Electroconvulsive treatment (ECT) is increasingly used in North America and there are attempts to promote its further use world-wide. However, most controlled studies of efficacy in depression indicate that the treatment is no better than placebo with no positive effect on the rate of suicide. ECT is closed-head electrical injury, typically producing a delirium with global mental dysfunction (an acute organic brain syndrome). Significant irreversible effects from ECT are demonstrated by many studies, including: (1) Inventories of autobio- graphic and current events memories before and after ECT; (2) Retrospective subjective observations on memory; (3) Autopsy studies of animals and some of humans. ECT causes severe and irreversible brain neuropathology, including cell death. It can wipe out vast amounts of retrograde memory while producing permanent cognitive dysfunction. Contemporary ECT is more dangerous since the current doses are larger than those employed in earlier clinical and research studies. Elderly women, an especially vulnerable group, are becoming the most common target of ECT. Because of the lopsided risk/benefit ratio, because it is fundamentally traumatic in nature, because so many of the patients are vulnerable and unable to protect themselves, and because advocates of ECT fail to provide informed consent to patients - ECT should be banned.
Article
The rapid growth of psychotherapeutic movements in recent years has led to a free market. Vast numbers of psychotherapists of different theoretical persuasions are now on offer. While such a choice has its obvious advantages, it creates bewildering confusions in the minds of potential clients. How can the clients tell which psychotherapist or psychotherapeutic entepise to opt for? How can they know whether they have made an appropriate choice? How do they know which therapy works best under which conditions? Are there a set of criteria laid down which might guide the client in making a judicious choice? Can they be assured that after a senes of agreed sessions, they will get better? These are extremely serious issues. The paper discusses the practical and ethical implications underlying these issues and offers specific suggestions and guidelines as to how the clients might safeguard their own interests when it comes to choosing an appropriate psychotherapist.
Article
Full-text available
Magnetic brain stimulation used as a method of psychological interventions in the treatment of diseases. This method functions used in the treatment of clinical disorder such as speech and movement disorders caused by stroke, tinnitus, Parkinson's disease, nervous tics. Applications in the field of psychological therapy, it is possible to stimulate specific brain area involved in certain mental illnesses including schizophrenia. Proven scientific results based on magnetic stimulation of the brain showed: this way, cure diseases such as addiction, depression, bipolar disorder, obsessive-compulsive disorder. On the other hand, this method is one of the ways of studying the brain function. In the method by the law of electromagnetic induction, induced currents varying shapes and winding, in the brain. The advantage of this method is that brain stimulation has the least pain and discomfort. Magnetic stimulation of the brain in terms of pulse split into three categories: single pulse, pulse magnetic stimulation pair repeatedly. Research has shown the procedure to increase or reduce brain excitability and plasticity. It also has a significant effect in the treatment of mental illness.
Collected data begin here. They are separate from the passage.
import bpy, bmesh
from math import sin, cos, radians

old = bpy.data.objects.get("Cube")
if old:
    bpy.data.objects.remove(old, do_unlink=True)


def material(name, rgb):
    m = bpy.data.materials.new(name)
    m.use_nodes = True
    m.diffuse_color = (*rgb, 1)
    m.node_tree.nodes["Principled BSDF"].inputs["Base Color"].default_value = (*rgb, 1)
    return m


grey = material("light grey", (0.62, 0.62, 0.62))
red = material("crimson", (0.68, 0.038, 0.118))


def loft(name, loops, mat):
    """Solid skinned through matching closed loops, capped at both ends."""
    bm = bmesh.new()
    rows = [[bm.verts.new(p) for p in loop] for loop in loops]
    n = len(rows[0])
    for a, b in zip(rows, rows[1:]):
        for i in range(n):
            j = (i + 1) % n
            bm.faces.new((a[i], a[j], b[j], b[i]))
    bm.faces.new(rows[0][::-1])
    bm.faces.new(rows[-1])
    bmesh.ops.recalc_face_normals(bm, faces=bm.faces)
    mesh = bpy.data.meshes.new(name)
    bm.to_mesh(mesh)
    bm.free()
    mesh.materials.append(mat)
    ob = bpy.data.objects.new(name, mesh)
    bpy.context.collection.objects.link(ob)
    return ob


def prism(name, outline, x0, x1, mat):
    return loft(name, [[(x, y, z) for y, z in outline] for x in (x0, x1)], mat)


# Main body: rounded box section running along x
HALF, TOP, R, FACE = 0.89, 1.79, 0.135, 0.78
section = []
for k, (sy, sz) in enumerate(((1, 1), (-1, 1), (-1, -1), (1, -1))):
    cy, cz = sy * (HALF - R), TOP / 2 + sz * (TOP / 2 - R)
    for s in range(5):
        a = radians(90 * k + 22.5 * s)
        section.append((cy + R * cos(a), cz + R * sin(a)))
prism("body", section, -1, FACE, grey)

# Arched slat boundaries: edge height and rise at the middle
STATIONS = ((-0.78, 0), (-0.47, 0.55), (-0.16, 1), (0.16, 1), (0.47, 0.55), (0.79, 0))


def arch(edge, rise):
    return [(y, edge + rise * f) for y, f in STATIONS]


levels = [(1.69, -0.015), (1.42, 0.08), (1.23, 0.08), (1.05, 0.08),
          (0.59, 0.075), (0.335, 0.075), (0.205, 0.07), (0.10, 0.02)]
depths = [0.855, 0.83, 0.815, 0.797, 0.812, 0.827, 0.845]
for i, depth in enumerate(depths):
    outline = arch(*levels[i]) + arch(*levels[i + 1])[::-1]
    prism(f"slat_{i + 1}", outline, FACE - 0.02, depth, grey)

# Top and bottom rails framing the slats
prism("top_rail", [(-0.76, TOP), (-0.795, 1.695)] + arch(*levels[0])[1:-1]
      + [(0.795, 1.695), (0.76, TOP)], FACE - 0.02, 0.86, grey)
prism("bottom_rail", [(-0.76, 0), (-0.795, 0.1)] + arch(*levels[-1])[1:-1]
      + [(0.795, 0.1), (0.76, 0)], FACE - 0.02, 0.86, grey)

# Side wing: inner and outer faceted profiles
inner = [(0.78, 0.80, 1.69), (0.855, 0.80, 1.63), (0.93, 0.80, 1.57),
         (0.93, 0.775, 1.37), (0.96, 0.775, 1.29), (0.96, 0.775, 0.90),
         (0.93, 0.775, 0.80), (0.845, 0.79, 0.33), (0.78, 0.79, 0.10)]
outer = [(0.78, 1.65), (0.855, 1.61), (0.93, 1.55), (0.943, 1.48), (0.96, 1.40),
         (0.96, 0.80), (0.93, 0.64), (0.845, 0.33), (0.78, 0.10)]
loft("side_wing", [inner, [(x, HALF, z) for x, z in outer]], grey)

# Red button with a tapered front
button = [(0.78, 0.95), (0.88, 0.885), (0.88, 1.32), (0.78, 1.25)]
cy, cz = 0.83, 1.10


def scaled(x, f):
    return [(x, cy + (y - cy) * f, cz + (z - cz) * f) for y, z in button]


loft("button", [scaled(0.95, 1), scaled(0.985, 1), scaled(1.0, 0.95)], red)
Article
The author reviews literature pertaining to the efficacy and safety of electroconvulsive therapy (ECT), with emphasis on the controversy concerning whether ECT causes brain damage. ECT does appear to be effective in the treatment of severe depression and possibly mania. The types of memory problems caused by ECT are discussed, and evidence suggests that most of these deficits are transitory. Although most evidence points toward modern ECT not causing brain damage, there are still some findings that raise questions about safety. Ethical issues involving this treatment's use, its availability to the public, and informed consent procedures are discussed.
ResearchGate has not been able to resolve any references for this publication.